?You can’t copy anybody and end with anything. If you copy, it means You’re working without any real feeling.?
The Finest Female Jazz Singer Out There Right Now, Bar None
What if you were to discover a singer born with an amazingly mellifluous voice, who later trained her pipes under Lena, Lady, and Ella and then used a refined and culturally informed sensibility to create an expansive, inclusive repertoire that surprises and delights the ear with every phrase? Such a singer couldn’t quite exist without a time machine, but she would bear a strong resemblance to Cécile McLorin Salvant.
Cécile McLorin Salvant is a rare anomaly?a classically trained musician who had no problem picking up jazz and running with it to its highest echelons. Most classical musicians will tell you this is nearly impossible.
And even though she grew up in the land that originally spawned jazz, it was in France, a country that tends to take the genre more seriously than does the US, that she made the switch from classical to jazz. Luckily her French mother and Haitian father uniquely qualify her to sing in French, which she does in a gorgeously lusty accent.
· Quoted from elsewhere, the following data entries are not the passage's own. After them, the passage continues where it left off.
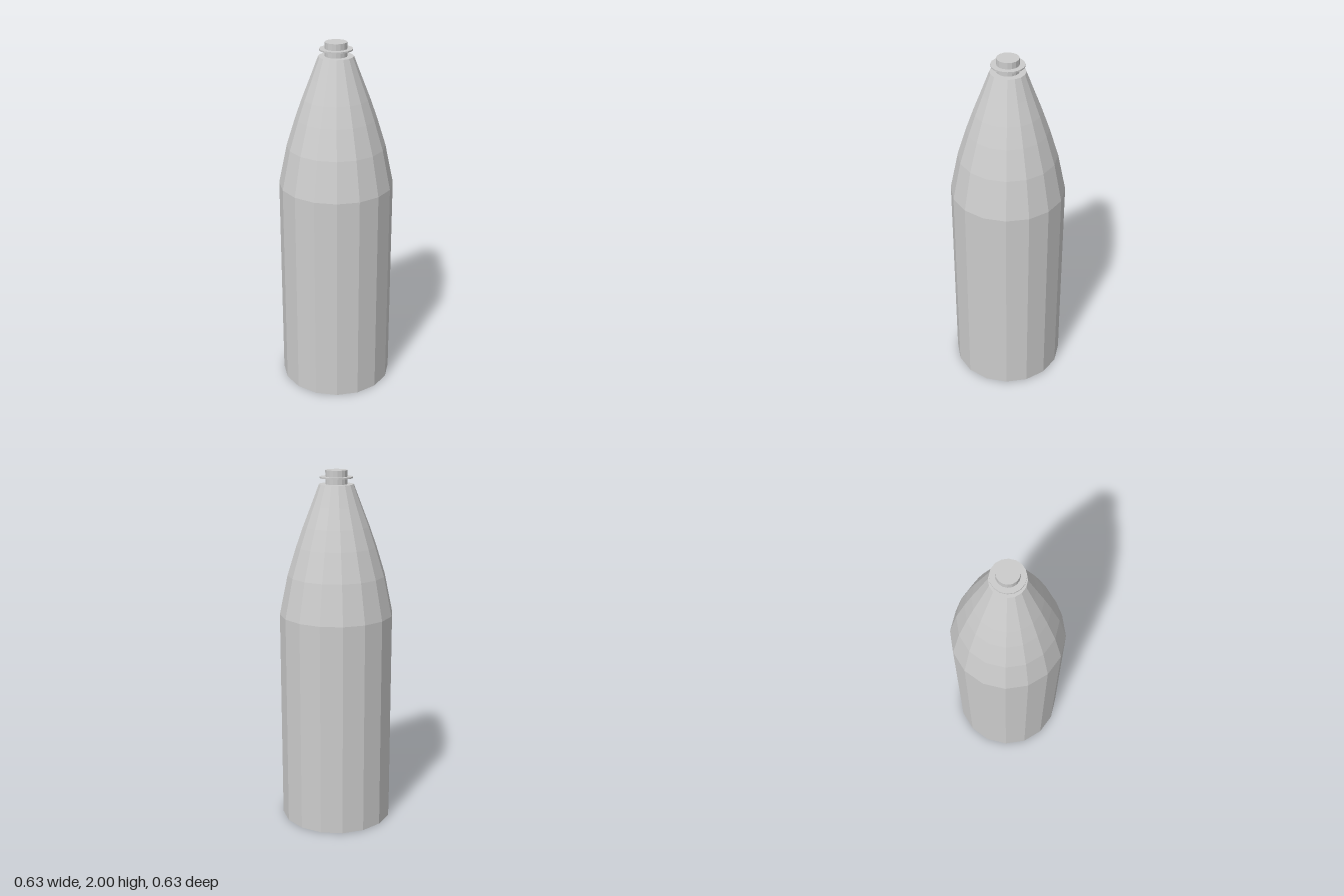
import * as THREE from 'three';

const SIDES = 16;
const grey = new THREE.MeshStandardMaterial({ color: 0xcccccc, flatShading: true });

// Faceted turned part from [radius, height] pairs, listed bottom to top
function turned(name, profile) {
  const points = profile.map(([r, y]) => new THREE.Vector2(r, y));
  const mesh = new THREE.Mesh(new THREE.LatheGeometry(points, SIDES), grey);
  mesh.name = name;
  return mesh;
}

export function createModel() {
  const group = new THREE.Group();
  group.name = 'bottle';

  // Body with a dished base, straight wall and curved shoulder
  group.add(turned('body', [
    [0, 0.07], [0.045, 0.07], [0.317, 0],
    [0.317, 1.21], [0.271, 1.43], [0.221, 1.59],
    [0.182, 1.7], [0.139, 1.81], [0.095, 1.925], [0, 1.925],
  ]));

  // Neck stub
  group.add(turned('neck', [[0.06, 1.925], [0.06, 2], [0, 2]]));

  // Thin collar around the neck
  group.add(turned('collar', [[0.06, 1.957], [0.09, 1.957], [0.09, 1.965], [0.06, 1.965]]));

  return group;
}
Part of an interpreter’s genius is picking the right songs to create almost an autobiography, a way of expressing the true self. Salvant’s songbook surveys all of jazz but picks lesser-known standards and sums up the black experience, urban and rural?from ?John Henry? to ?St. Louis Gal? to the avant garde treatment she gives the title track.
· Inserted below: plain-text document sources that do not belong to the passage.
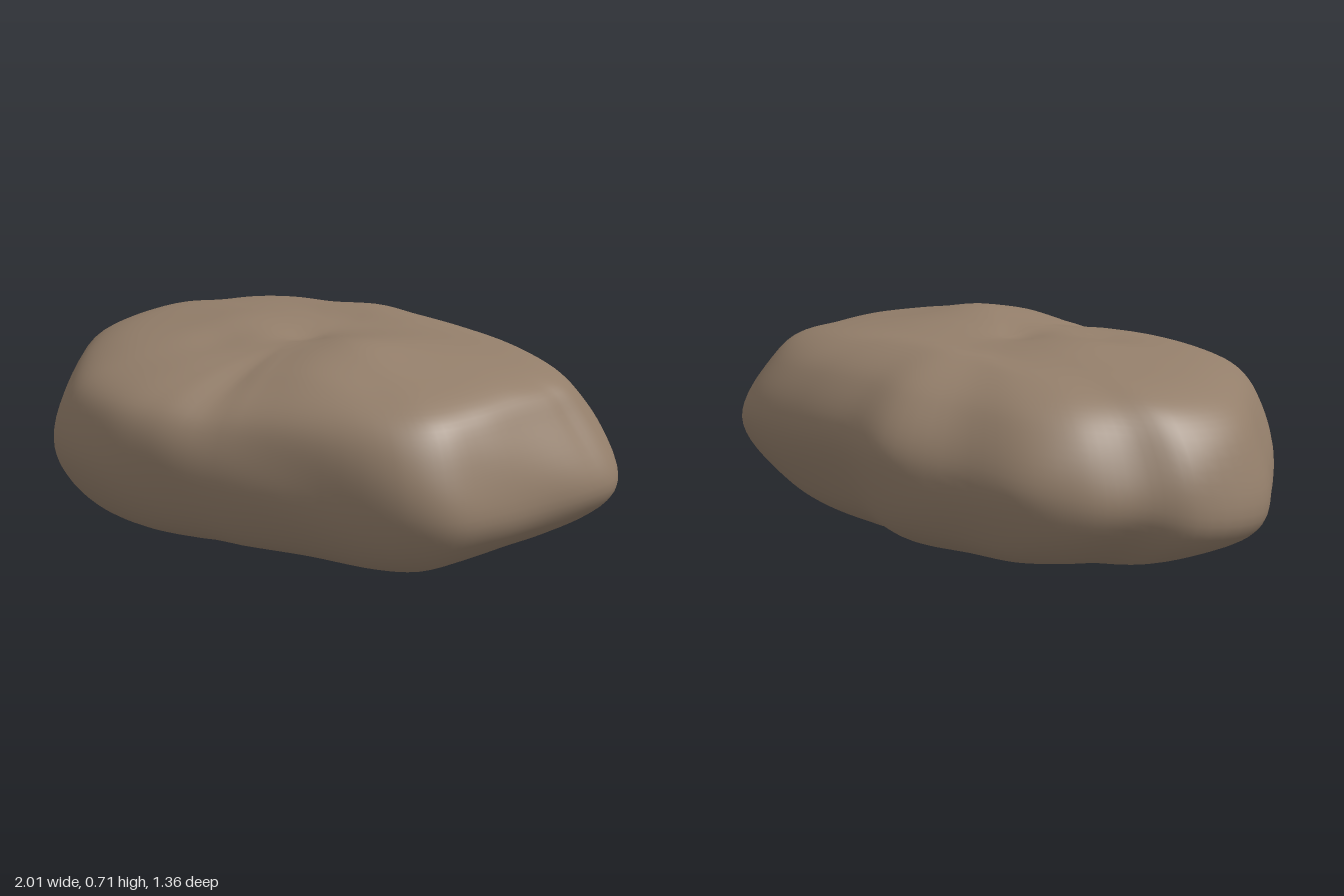
import * as THREE from 'three';
import { mergeVertices } from 'three/addons/utils/BufferGeometryUtils.js';

// Ribs around the boulder, counterclockwise from the right:
// [rim x, rim z, rim height, top edge fraction, top edge height, base fraction]
const RIBS = [
  [1.0, -0.13, 0.26, 0.74, 0.61, 0.55], [0.92, -0.29, 0.3, 0.7, 0.62, 0.55],
  [0.70, -0.46, 0.36, 0.62, 0.64, 0.55], [0.46, -0.54, 0.38, 0.56, 0.66, 0.52],
  [0.2, -0.60, 0.4, 0.53, 0.67, 0.5], [-0.03, -0.685, 0.4, 0.5, 0.67, 0.48],
  [-0.28, -0.635, 0.37, 0.54, 0.66, 0.5], [-0.52, -0.61, 0.34, 0.6, 0.65, 0.5],
  [-0.68, -0.52, 0.31, 0.66, 0.64, 0.5], [-0.8, -0.39, 0.28, 0.7, 0.63, 0.52],
  [-0.93, -0.27, 0.24, 0.74, 0.62, 0.55], [-1.0, 0.0, 0.2, 0.75, 0.61, 0.55],
  [-0.92, 0.22, 0.2, 0.77, 0.61, 0.55], [-0.82, 0.4, 0.23, 0.76, 0.61, 0.55],
  [-0.68, 0.57, 0.28, 0.74, 0.61, 0.55], [-0.45, 0.67, 0.32, 0.69, 0.62, 0.52],
  [-0.26, 0.675, 0.33, 0.68, 0.62, 0.5], [-0.04, 0.645, 0.29, 0.68, 0.62, 0.5],
  [0.25, 0.615, 0.31, 0.72, 0.635, 0.52], [0.56, 0.585, 0.29, 0.76, 0.62, 0.55],
  [0.7, 0.51, 0.27, 0.78, 0.62, 0.58], [0.79, 0.36, 0.26, 0.79, 0.62, 0.58],
  [0.88, 0.17, 0.25, 0.78, 0.62, 0.56], [0.96, 0.0, 0.25, 0.76, 0.61, 0.55],
];

// How far the shoulder and the underside bulge towards the rim, rib by rib
const SHOULDER = [
  0.56, 0.58, 0.62, 0.64, 0.64, 0.64, 0.64, 0.64, 0.66, 0.68, 0.7, 0.72,
  0.74, 0.76, 0.78, 0.82, 0.84, 0.83, 0.82, 0.78, 0.72, 0.66, 0.6, 0.57,
];
const UNDERSIDE = [
  0.62, 0.62, 0.64, 0.67, 0.72, 0.76, 0.76, 0.74, 0.7, 0.66, 0.64, 0.62,
  0.64, 0.66, 0.7, 0.72, 0.72, 0.7, 0.7, 0.68, 0.66, 0.64, 0.62, 0.62,
];

// Gentle swells and hollows on the top: [x, z, radius, height]
const SWELLS = [
  [0.2, 0.2, 0.2, 0.045], [0.4, 0.05, 0.25, 0.015], [-0.3, 0.02, 0.2, 0.018],
  [-0.04, 0.06, 0.08, -0.018], [-0.28, 0.2, 0.1, -0.012],
];

const mix = THREE.MathUtils.lerp;
const SIDES = 120, ROWS = 64;

function boulderGeometry() {
  const loop = (f) => new THREE.CatmullRomCurve3(RIBS.map((r, i) => new THREE.Vector3(...f(r, i))), true);
  const rim = loop((r) => [r[0], r[2], r[1]]);
  const edge = loop((r) => [r[3], r[4], r[5]]);
  const bulge = loop((r, i) => [SHOULDER[i], UNDERSIDE[i], i]);
  const columns = [];

  // One smooth profile per direction, from the top centre to the base centre
  for (let c = 0; c < SIDES; c++) {
    const [p, e, b] = [rim, edge, bulge].map((curve) => curve.getPoint(c / SIDES));
    const profile = new THREE.SplineCurve([
      [0, 0.655], [e.x * 0.5, 0.655], [e.x, e.y],
      [mix(e.x, 1, b.x), mix(e.y, p.y, 0.32)], [1, p.y],
      [mix(e.z, 1, b.y), p.y * 0.36], [e.z, 0.012], [e.z * 0.5, 0.004], [0, 0.004],
    ].map(([f, y]) => new THREE.Vector2(f, y)));
    columns.push(profile.getPoints(ROWS).map((q) => {
      const x = p.x * q.x, z = p.z * q.x;
      const onTop = THREE.MathUtils.smoothstep(q.y, 0.45, 0.62);
      const onSide = THREE.MathUtils.smoothstep(q.x, 0.5, 0.9) * Math.sin(Math.PI * THREE.MathUtils.clamp(q.y / 0.65, 0, 1));
      let y = q.y;
      for (const [sx, sz, r, h] of SWELLS) {
        y += onTop * h * Math.exp(-((x - sx) ** 2 + (z - sz) ** 2) / (r * r));
      }
      // Weathered lumps on the flanks
      const k = 1 + onSide * 0.008 * Math.sin(9 * x + 7 * y) * Math.cos(8 * z - 11 * y);
      return [x * k, Math.max(0, y), z * k];
    }));
  }

  // Skin between neighbouring profiles, with single triangles at both centres
  const positions = [], index = [];
  for (let r = 0; r <= ROWS; r++) {
    for (let c = 0; c < SIDES; c++) {
      positions.push(...columns[c][r]);
      if (r === ROWS) continue;
      const a = r * SIDES + c, d = r * SIDES + (c + 1) % SIDES;
      if (r < ROWS - 1) index.push(a, a + SIDES, d + SIDES);
      if (r > 0) index.push(a, r < ROWS - 1 ? d + SIDES : a + SIDES, d);
    }
  }
  const geometry = new THREE.BufferGeometry();
  geometry.setAttribute('position', new THREE.Float32BufferAttribute(positions, 3));
  geometry.setIndex(index);
  const merged = mergeVertices(geometry, 1e-4);
  merged.computeVertexNormals();
  return merged;
}

export function createModel() {
  const stone = new THREE.MeshStandardMaterial({ color: 0x937e6a });
  stone.name = 'brown stone';
  const boulder = new THREE.Mesh(boulderGeometry(), stone);
  boulder.name = 'boulder';
  const group = new THREE.Group();
  group.name = 'rock';
  group.add(boulder);
  return group;
}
The Mindful Bard has one criterion for distinguishing great singers from good ones: great singers don’t just sing the notes, they sing the words as if they mean them from the bottom of their souls. Salvant moves effortlessly among chest, throat, and head voice, improvising with the tune rather than scatting, and performing vocal experiments as well as bringing it some operative techniques. She also easily incorporates talking into the sung phrases?which is harder than it looks.
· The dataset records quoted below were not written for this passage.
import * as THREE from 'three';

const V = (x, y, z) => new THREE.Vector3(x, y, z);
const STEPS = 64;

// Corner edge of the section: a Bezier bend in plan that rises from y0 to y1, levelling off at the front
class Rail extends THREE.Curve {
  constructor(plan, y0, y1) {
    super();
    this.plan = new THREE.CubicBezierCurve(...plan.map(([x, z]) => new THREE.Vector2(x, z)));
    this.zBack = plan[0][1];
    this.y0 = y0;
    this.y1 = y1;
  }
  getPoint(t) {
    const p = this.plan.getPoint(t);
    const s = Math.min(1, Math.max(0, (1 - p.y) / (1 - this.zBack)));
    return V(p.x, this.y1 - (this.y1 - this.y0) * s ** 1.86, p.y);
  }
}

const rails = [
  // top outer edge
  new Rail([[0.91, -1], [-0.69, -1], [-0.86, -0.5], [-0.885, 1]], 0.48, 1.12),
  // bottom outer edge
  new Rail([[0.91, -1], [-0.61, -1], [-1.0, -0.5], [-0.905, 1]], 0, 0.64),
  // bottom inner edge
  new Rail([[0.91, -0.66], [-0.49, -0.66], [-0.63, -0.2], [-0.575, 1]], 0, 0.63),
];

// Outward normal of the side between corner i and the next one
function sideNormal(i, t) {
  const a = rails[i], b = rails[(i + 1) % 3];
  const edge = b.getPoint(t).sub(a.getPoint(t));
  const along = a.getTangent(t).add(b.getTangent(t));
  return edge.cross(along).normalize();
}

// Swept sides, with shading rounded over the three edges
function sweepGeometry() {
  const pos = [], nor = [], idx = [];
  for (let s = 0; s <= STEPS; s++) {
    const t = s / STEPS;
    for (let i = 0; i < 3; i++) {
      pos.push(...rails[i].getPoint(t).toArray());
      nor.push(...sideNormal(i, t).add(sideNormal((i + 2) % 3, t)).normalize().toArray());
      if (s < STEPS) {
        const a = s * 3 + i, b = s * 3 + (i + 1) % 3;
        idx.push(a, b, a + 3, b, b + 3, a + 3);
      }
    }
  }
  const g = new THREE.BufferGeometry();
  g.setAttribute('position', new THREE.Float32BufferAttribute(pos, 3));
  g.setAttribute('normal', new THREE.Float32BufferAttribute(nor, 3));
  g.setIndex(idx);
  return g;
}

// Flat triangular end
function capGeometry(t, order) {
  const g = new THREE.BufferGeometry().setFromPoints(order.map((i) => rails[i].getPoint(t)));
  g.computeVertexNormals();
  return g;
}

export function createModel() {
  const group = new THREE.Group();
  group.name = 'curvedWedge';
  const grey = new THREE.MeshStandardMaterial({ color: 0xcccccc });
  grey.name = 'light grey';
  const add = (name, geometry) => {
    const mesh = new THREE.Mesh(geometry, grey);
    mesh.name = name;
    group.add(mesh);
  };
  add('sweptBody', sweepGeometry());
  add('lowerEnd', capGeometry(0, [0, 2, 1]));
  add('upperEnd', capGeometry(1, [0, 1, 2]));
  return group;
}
She exhibits an intense discipline but comes across as completely natural. It’s like watching Katharine Hepburn’s best work; you forget She’s acting. Likewise, Salvant concentrates on using discipline to facilitate a generous outpouring of creative expression.
Cécile McLorin Salvant has wisely chosen minimal accompaniment; her instrument’s warmth needs no more and its formidable presence brooks no excess.
Woman Child manifests four of the Mindful Bard’s criteria for music well worth a listen: 1) it is authentic, original, and delightful; 2) it provides respite from a sick and cruel world, a respite enabling me to renew myself for a return to mindful artistic endeavour; 3) it makes me want to be a better artist; and 4) it makes me appreciate that life is a complex and rare phenomenon, making living a unique opportunity.